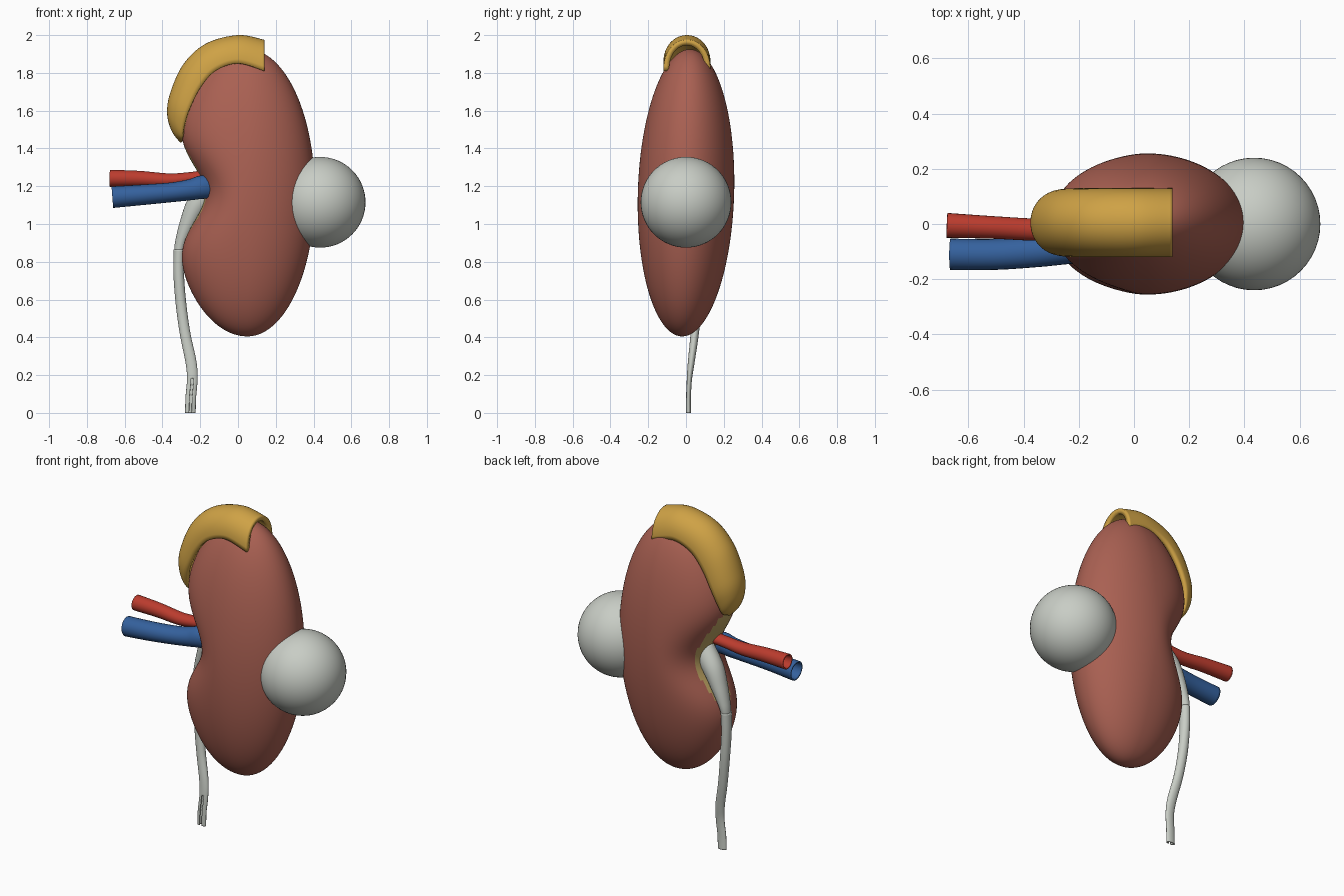
import bpy, math
from mathutils import Vector

cube = bpy.data.objects.get("Cube")
if cube:
    bpy.data.objects.remove(cube, do_unlink=True)


def material(name, rgb):
    m = bpy.data.materials.new(name)
    m.use_nodes = True
    m.diffuse_color = (*rgb, 1)
    bsdf = m.node_tree.nodes["Principled BSDF"]
    bsdf.inputs["Base Color"].default_value = (*rgb, 1)
    bsdf.inputs["Roughness"].default_value = 0.6
    return m


flesh = material("kidney brown red", (0.40, 0.118, 0.085))
fat = material("hilum tan", (0.50, 0.36, 0.12))
gold = material("adrenal gold", (0.62, 0.36, 0.06))
grey = material("pale grey", (0.58, 0.61, 0.56))
red = material("artery red", (0.50, 0.045, 0.027))
blue = material("vein blue", (0.035, 0.12, 0.34))


def smooth_path(keys, steps=8):
    """Catmull-Rom samples through tuples of any length."""
    pts = [keys[0], *keys, keys[-1]]
    out = []
    for p0, p1, p2, p3 in zip(pts, pts[1:], pts[2:], pts[3:]):
        for i in range(steps):
            t = i / steps
            out.append([b + 0.5 * t * (c - a + t * (2*a - 5*b + 4*c - d + t * (3*(b - c) + d - a)))
                        for a, b, c, d in zip(p0, p1, p2, p3)])
    return out + [list(keys[-1])]


def finish(obj, angle=40):
    bpy.ops.object.select_all(action="DESELECT")
    obj.select_set(True)
    bpy.context.view_layer.objects.active = obj
    bpy.ops.object.shade_smooth_by_angle(angle=math.radians(angle))
    return obj


def loft(name, rings, mats, closed=True, caps=False, keep=None):
    """Skin a list of equal rings of points."""
    n = len(rings[0])
    verts = [p for ring in rings for p in ring]
    faces = []
    for i in range(len(rings) - 1):
        for j in range(n if closed else n - 1):
            k = (j + 1) % n
            if keep is None or keep(i, j):
                faces.append((i*n + j, i*n + k, (i+1)*n + k, (i+1)*n + j))
    if caps:
        faces.append(tuple(reversed(range(n))))
        faces.append(tuple(range(len(verts) - n, len(verts))))
    mesh = bpy.data.meshes.new(name)
    mesh.from_pydata(verts, [], faces)
    for m in mats:
        mesh.materials.append(m)
    obj = bpy.data.objects.new(name, mesh)
    bpy.context.collection.objects.link(obj)
    return finish(obj)


def tube(name, keys, mat, sides=24, wall=0.008, slit=None):
    """Hollow oval tube; keys are x, y, z, in-plane radius, depth radius."""
    path = smooth_path(keys)
    rings = []
    for i, (x, y, z, ra, rb) in enumerate(path):
        t = Vector(path[min(i + 1, len(path) - 1)][:3]) - Vector(path[max(i - 1, 0)][:3])
        a = Vector((0, 1, 0)).cross(t).normalized()
        b = t.cross(a).normalized()
        rings.append([Vector((x, y, z)) + a * ra * math.cos(w) + b * rb * math.sin(w)
                      for w in (math.tau * j / sides for j in range(sides))])

    def keep(i, j):
        if slit is None or path[i][2] > slit:
            return True
        return rings[i][j].y + rings[i][(j + 1) % sides].y > 2 * (path[i][1] - path[i][4] * 0.93)
    obj = loft(name, rings, [mat], keep=keep)
    shell = obj.modifiers.new("wall", "SOLIDIFY")
    shell.thickness = wall
    shell.offset = -1
    return obj


# Kidney: stacked egg-shaped sections, pinched on the right for the hilum
MID, HALF, AXIS = 1.165, 0.76, 0.05


def power(v, p):
    return math.copysign(abs(v) ** p, v)


rings = []
ROWS, SIDES = 96, 96
for i in range(ROWS + 1):
    th = 0.02 + (math.pi - 0.04) * i / ROWS
    z, s = MID - HALF * math.cos(th), math.sin(th)
    dip = math.exp(-((z - 1.16) / 0.23) ** 2)
    ring = []
    for j in range(SIDES):
        w = math.tau * j / SIDES
        c = math.cos(w)
        reach = 0.357 if c > 0 else 0.41 - 0.185 * dip
        x = AXIS + reach * s * power(c, 1.05 if c > 0 else 0.88)
        y = 0.255 * s * math.sin(w) - 0.02 * math.cos(th)
        ring.append((x, y, z))
    rings.append(ring)
kidney = loft("kidney", rings, [flesh, fat], caps=True)
for f in kidney.data.polygons:
    c = f.center
    if c.x < 0 and ((c.y - 0.025) / 0.10) ** 2 + ((c.z - 1.17) / 0.29) ** 2 < 1:
        f.material_index = 1

# Adrenal gland: arched shell following the upper right of the kidney
# keys: crest x, crest z, rim x, rim z, half width
arch = [(0.14, 1.975, 0.14, 1.81, 0.125), (0.0, 2.0, 0.0, 1.85, 0.125),
        (-0.17, 1.955, -0.12, 1.81, 0.125), (-0.29, 1.845, -0.20, 1.72, 0.125),
        (-0.36, 1.69, -0.26, 1.60, 0.12), (-0.375, 1.58, -0.285, 1.52, 0.10),
        (-0.35, 1.49, -0.295, 1.46, 0.07), (-0.305, 1.43, -0.295, 1.435, 0.02)]
rings = []
for cx, cz, rx, rz, half in smooth_path(arch):
    ring = []
    for j in range(25):
        w = math.pi * j / 24
        k = math.sin(w) ** 0.9
        ring.append((rx + (cx - rx) * k, 0.005 - half * math.cos(w), rz + (cz - rz) * k))
    rings.append(ring)
gland = loft("adrenal_gland", rings, [gold], closed=False)
shell = gland.modifiers.new("thickness", "SOLIDIFY")
shell.thickness = 0.03
centre = Vector((0, 0, 1.5))
face = gland.data.polygons[len(gland.data.polygons) // 3]
shell.offset = -1 if face.normal.dot(face.center - centre) > 0 else 1

# Round cyst on the outer side
bpy.ops.mesh.primitive_uv_sphere_add(segments=48, ring_count=32, radius=0.24,
                                     location=(0.435, 0, 1.115))
cyst = bpy.context.object
cyst.name = "cyst"
cyst.data.materials.append(grey)
finish(cyst)

# Blood vessels
tube("artery", [(-0.678, -0.005, 1.242, 0.045, 0.045), (-0.52, -0.012, 1.24, 0.041, 0.041),
                (-0.37, -0.02, 1.232, 0.036, 0.04), (-0.26, -0.02, 1.242, 0.032, 0.038),
                (-0.13, -0.01, 1.26, 0.032, 0.038)], red)
tube("vein", [(-0.665, -0.11, 1.142, 0.057, 0.057), (-0.5, -0.11, 1.155, 0.054, 0.056),
              (-0.35, -0.10, 1.168, 0.052, 0.056), (-0.25, -0.09, 1.182, 0.056, 0.056),
              (-0.19, -0.085, 1.195, 0.062, 0.055), (-0.12, -0.07, 1.2, 0.062, 0.05)], blue)

# Renal pelvis funnel and ureter
tube("renal_pelvis", [(-0.14, 0.03, 1.18, 0.075, 0.06), (-0.215, 0.045, 1.10, 0.06, 0.06),
                      (-0.265, 0.055, 1.0, 0.045, 0.05), (-0.30, 0.06, 0.91, 0.032, 0.038),
                      (-0.312, 0.06, 0.86, 0.026, 0.032)], grey)
tube("ureter", [(-0.312, 0.06, 0.865, 0.029, 0.034), (-0.314, 0.06, 0.74, 0.028, 0.03),
                (-0.302, 0.058, 0.58, 0.028, 0.026), (-0.28, 0.046, 0.42, 0.028, 0.022),
                (-0.249, 0.028, 0.27, 0.029, 0.018), (-0.242, 0.018, 0.18, 0.028, 0.014),
                (-0.25, 0.013, 0.08, 0.028, 0.013), (-0.252, 0.013, 0.0, 0.028, 0.013)],
     grey, wall=0.005, slit=0.19)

- _Task objective_:
Return one number, the count of lines in the records holding the word "shell".

- _Response to this exercise_:
7